WORK INSTRUCTION
Look for the line that has "cutg = bmesh.ops.bisect_plane(bm, geom=bm.verts[:]" in the material below; please repeat it and every line after it, exactly, up to and including the line that has "rim = [e for", and nothing else.

DATA FOR THE TASK

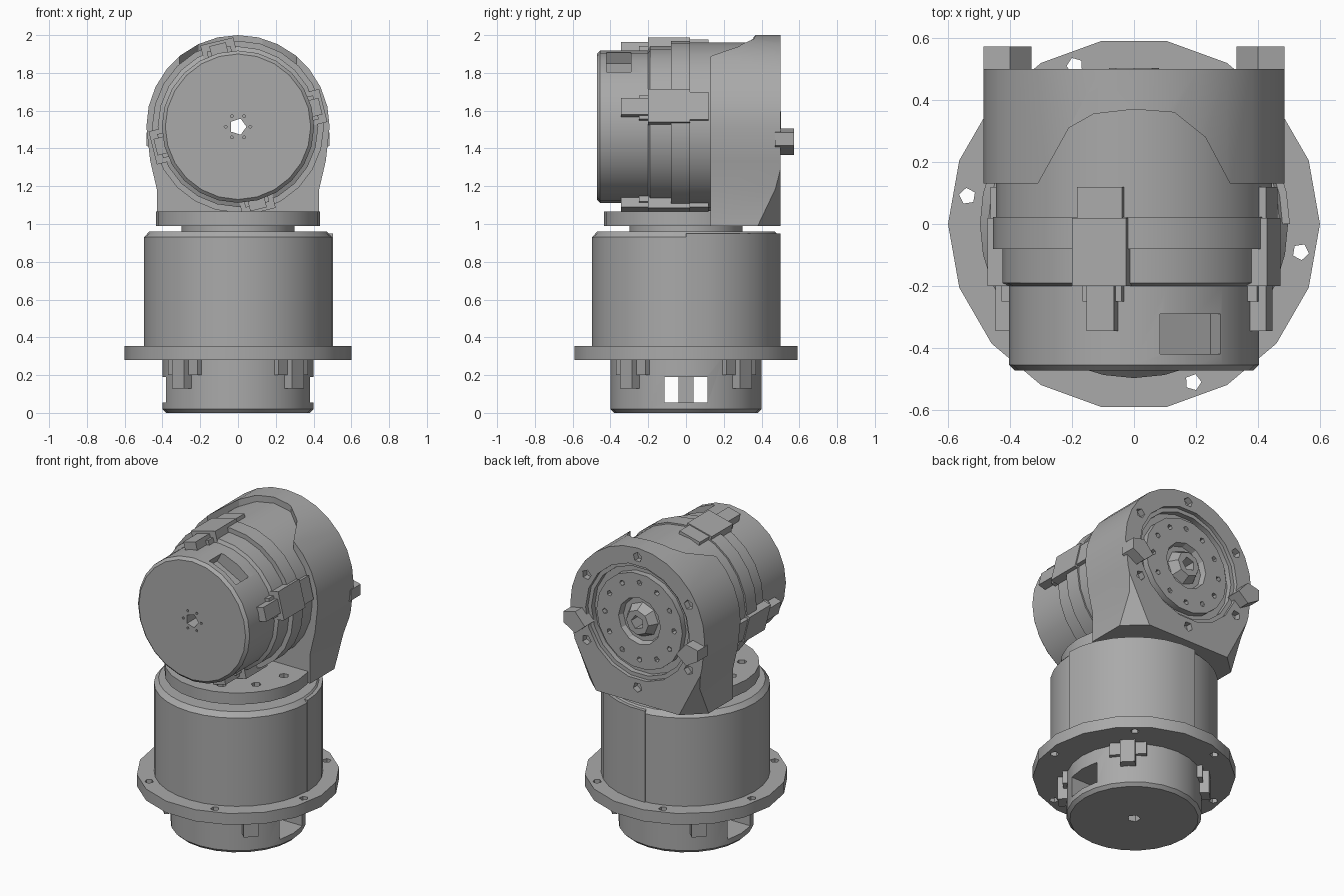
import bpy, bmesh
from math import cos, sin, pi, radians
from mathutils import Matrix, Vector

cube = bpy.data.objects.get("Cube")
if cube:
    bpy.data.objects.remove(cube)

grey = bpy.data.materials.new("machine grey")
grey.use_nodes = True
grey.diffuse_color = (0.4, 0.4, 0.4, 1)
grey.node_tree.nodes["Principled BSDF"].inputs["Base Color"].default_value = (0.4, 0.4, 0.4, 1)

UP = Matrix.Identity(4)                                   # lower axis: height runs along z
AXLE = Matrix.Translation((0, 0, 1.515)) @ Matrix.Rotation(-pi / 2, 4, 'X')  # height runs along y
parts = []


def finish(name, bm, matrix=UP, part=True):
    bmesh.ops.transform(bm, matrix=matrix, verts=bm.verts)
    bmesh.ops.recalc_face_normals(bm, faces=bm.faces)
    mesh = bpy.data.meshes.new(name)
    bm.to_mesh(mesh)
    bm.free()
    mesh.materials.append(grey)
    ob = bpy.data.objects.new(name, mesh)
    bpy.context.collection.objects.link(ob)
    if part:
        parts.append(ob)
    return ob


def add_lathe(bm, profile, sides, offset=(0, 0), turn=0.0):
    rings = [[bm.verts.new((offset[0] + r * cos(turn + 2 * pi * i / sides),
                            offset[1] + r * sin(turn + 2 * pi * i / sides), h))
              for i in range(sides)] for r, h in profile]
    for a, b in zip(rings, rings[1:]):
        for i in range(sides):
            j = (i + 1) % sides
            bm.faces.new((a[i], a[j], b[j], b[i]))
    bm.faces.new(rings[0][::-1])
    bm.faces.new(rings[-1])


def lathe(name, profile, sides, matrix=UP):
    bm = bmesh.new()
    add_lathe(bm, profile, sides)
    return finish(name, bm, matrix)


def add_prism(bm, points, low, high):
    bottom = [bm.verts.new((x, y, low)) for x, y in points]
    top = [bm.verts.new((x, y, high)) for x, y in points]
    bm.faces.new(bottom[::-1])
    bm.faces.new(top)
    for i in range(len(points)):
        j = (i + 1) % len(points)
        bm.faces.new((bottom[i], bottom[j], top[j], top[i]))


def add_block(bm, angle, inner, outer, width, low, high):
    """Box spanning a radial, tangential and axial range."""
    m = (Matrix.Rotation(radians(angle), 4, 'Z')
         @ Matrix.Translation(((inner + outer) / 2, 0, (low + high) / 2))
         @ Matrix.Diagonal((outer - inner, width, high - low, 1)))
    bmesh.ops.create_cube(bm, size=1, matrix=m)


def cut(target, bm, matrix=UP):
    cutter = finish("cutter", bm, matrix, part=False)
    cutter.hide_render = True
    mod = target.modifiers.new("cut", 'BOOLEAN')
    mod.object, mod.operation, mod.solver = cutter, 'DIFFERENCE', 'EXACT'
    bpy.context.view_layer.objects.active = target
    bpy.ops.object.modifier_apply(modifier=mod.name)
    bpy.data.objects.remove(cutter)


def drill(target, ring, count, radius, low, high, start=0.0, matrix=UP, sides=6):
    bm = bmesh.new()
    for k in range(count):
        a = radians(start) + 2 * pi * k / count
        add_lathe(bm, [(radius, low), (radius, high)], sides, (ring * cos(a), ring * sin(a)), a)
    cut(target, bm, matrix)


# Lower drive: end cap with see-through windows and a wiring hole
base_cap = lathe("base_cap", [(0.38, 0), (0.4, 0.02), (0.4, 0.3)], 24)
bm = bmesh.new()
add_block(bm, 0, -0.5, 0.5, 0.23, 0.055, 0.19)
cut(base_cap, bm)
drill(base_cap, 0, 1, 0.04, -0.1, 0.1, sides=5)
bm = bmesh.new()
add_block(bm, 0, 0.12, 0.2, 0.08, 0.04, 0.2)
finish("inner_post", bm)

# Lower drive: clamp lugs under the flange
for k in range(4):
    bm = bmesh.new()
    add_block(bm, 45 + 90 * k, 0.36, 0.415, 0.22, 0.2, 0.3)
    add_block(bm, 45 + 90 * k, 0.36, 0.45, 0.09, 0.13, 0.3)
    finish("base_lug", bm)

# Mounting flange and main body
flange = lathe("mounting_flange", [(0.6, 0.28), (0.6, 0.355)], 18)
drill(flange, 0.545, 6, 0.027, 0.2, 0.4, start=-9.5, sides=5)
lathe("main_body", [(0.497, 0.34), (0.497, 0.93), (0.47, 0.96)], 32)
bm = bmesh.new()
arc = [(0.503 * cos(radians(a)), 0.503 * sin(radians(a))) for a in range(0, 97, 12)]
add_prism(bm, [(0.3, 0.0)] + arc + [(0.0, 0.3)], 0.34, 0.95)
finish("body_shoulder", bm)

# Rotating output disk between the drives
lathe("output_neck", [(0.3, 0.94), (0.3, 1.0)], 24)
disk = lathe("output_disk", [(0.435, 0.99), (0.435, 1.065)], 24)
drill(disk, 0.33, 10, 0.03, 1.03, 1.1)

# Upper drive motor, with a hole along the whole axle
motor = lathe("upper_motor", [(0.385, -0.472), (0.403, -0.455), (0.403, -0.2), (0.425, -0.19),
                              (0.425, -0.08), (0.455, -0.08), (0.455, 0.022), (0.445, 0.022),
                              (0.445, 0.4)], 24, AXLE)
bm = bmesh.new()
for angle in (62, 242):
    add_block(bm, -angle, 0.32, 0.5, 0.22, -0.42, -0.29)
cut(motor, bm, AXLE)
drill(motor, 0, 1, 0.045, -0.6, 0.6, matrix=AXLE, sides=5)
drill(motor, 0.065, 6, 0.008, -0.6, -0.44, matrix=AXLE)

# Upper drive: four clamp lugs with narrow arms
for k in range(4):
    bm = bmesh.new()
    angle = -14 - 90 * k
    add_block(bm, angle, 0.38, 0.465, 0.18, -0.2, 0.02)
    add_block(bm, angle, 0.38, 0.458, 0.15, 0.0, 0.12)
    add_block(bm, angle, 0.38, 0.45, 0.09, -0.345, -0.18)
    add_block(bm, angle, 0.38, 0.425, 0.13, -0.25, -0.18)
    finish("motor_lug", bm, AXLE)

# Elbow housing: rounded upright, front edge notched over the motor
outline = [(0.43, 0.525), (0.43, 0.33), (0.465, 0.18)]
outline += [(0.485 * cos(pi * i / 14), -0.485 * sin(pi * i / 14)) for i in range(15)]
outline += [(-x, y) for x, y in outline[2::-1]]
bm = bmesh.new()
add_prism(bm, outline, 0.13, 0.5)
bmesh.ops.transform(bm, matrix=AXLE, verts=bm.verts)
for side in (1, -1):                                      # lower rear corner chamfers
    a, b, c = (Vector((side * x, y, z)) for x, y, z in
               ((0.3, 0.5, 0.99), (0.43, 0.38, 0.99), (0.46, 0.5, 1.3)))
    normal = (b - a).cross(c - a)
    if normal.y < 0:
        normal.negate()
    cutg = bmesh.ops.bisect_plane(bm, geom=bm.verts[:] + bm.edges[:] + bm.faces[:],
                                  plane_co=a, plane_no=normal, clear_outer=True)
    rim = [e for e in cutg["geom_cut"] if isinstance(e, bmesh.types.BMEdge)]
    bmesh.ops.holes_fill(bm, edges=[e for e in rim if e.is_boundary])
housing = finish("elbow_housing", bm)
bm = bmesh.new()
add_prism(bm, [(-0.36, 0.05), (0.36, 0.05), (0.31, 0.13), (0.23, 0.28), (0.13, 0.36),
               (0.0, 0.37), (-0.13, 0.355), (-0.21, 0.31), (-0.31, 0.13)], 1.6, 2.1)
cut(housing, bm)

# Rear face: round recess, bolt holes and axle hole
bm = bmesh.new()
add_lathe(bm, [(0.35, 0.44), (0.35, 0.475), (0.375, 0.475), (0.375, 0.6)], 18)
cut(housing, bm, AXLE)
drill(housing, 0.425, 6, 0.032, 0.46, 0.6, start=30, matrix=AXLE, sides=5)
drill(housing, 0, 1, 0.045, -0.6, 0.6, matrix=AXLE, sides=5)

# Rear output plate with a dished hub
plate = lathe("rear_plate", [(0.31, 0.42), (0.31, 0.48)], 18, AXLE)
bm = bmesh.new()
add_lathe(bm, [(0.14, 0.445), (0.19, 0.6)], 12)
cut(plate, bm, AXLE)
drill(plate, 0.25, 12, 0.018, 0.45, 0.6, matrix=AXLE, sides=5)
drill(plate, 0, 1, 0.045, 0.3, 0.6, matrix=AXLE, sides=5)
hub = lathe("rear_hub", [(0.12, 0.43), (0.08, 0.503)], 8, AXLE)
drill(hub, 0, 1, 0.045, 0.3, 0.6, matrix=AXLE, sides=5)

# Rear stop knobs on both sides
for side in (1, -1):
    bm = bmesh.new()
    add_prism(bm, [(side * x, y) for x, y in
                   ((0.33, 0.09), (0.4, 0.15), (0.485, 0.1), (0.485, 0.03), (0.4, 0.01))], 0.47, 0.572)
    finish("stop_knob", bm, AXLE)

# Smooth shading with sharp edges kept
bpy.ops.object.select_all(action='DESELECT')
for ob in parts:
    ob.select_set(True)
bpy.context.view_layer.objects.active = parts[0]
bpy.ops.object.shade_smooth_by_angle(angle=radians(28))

REPLY
    cutg = bmesh.ops.bisect_plane(bm, geom=bm.verts[:] + bm.edges[:] + bm.faces[:],
                                  plane_co=a, plane_no=normal, clear_outer=True)
    rim = [e for e in cutg["geom_cut"] if isinstance(e, bmesh.types.BMEdge)]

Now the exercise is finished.